By Ken Berry
New legislation authorizing the states to collect sales tax from companies peddling their wares online breezed through the Senate on May 6 by a wide 69-27 margin. But the Marketplace Fairness Act is expected to face much tougher opposition in the Republican-controlled House of Representatives.
Under the proposed law, states and local governments would require Internet and other remote sellers with more than $1 million in annual sales to collect sales taxes from consumers. Then these entities would be required to remit the tax revenue to the appropriate authorities. If the law is enacted, businesses ranging from giants like Amazon to much smaller dotcoms will certainly have their work cut out for them.
Although some momentum appears to be building for passage, the outcome in the House is far from clear. Congressman Goodlatte (R-VA), chairman of the House Judiciary Committee, voiced caution in a prepared statement. "I do not believe legislation like the Marketplace Fairness Act is sufficiently simplified yet. While it attempts to make tax collection simpler, it still has a long way to go," said Goodlatte. "There is still not uniformity on definitions and tax rates, so businesses would still be forced to wade through potentially hundreds of tax rates and a host of different tax codes and definitions. There is also concern that despite disclaimers the bill could open the door for states to tax or even regulate beyond their borders. I am open to considering legislation concerning this topic but these issues, along with others, would certainly have to be addressed."
Harley Duncan, managing director and state and local tax leader in KPMG's Washington National Tax practice in Washington, D.C., has been closely following the progress of the proposed legislation. He emphasizes the need for advance planning. "It's time for businesses to start thinking about what they will have to do to collect tax on goods and services," Duncan told AccountingWEB in an exclusive phone interview.

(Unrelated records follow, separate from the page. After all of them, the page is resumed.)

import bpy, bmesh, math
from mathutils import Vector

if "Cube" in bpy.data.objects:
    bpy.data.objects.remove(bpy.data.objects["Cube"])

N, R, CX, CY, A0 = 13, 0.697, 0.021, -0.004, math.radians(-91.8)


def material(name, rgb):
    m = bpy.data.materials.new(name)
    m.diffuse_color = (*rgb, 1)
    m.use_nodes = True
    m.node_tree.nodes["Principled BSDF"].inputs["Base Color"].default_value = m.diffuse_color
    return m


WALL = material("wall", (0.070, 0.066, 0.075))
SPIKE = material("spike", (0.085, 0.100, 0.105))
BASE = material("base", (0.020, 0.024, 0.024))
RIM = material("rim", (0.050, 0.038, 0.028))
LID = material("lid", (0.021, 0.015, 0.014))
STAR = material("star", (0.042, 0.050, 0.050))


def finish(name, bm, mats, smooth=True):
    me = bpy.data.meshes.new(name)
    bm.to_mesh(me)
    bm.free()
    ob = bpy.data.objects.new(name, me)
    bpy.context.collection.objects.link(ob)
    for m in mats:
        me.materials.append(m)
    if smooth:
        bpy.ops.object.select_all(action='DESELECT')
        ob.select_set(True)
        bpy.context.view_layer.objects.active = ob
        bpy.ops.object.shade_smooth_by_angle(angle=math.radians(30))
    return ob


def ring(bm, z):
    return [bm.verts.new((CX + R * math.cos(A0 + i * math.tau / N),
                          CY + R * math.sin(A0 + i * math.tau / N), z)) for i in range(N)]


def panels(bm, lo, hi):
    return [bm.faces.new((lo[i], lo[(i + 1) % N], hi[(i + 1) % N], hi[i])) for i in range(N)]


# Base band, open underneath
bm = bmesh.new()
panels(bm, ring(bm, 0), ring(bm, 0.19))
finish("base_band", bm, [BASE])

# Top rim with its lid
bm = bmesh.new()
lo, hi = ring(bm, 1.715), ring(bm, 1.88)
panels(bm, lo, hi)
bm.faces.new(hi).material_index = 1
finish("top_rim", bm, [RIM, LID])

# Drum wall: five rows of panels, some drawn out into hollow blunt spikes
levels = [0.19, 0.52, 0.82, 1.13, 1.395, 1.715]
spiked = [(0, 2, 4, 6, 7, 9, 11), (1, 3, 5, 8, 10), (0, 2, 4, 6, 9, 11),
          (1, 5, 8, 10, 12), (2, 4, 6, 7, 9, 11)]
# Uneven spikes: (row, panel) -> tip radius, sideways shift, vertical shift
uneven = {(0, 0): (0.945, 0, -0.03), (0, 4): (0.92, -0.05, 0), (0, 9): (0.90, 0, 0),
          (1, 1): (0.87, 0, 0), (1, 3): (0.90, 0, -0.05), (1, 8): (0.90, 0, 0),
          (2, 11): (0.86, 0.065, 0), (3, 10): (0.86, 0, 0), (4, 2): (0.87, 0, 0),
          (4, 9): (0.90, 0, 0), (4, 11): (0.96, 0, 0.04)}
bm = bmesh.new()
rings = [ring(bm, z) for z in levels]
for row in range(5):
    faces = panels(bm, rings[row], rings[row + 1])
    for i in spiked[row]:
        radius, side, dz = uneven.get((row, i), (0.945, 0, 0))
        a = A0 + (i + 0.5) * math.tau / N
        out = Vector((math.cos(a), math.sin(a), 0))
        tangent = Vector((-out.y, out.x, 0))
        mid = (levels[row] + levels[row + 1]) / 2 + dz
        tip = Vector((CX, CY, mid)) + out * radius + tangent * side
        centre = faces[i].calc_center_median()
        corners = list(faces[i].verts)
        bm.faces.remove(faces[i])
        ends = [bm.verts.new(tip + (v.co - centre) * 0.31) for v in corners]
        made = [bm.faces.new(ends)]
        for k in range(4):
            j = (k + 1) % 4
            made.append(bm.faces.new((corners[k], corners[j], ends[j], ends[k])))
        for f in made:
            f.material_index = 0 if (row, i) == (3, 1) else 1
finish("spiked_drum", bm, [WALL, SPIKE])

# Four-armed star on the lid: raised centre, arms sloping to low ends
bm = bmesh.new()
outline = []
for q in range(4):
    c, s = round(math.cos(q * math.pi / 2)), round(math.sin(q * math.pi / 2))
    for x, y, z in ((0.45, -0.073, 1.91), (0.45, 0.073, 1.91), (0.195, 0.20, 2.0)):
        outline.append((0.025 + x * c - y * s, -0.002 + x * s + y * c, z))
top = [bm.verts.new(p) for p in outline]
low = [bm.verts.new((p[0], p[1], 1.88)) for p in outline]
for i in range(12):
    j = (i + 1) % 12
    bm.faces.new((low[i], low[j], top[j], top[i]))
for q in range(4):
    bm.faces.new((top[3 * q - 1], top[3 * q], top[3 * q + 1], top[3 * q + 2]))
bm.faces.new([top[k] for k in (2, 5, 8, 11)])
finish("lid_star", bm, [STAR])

Duncan outlined several steps that an online retailer will likely have to take to comply with the law. "First, you have to register with the state. Then the biggest task is to take the catalog and figure out what will be taxable," says Duncan. He adds that some states will exempt certain entities such as non-profit organizations, so businesses must understand and be prepared to receive and manage exemption certificates from their exempt purchasers. Also, businesses will have to obtain the appropriate rates, remit the sales taxes, and complete the filing requirements. Finally, the entire process must be "integrated within the business operation."
"The whole issue is trying to simplify the sales tax system," notes Duncan. Yet he raises concerns for a business currently collecting sales tax in only two or three states that would have to comply with these requirements for virtually all the states. "It is a significant issue that takes time and effort to plan and execute on the business level," concludes Duncan. He advises online sellers who will likely be affected by the legislation to begin preparing sooner rather than later to comply with these rules.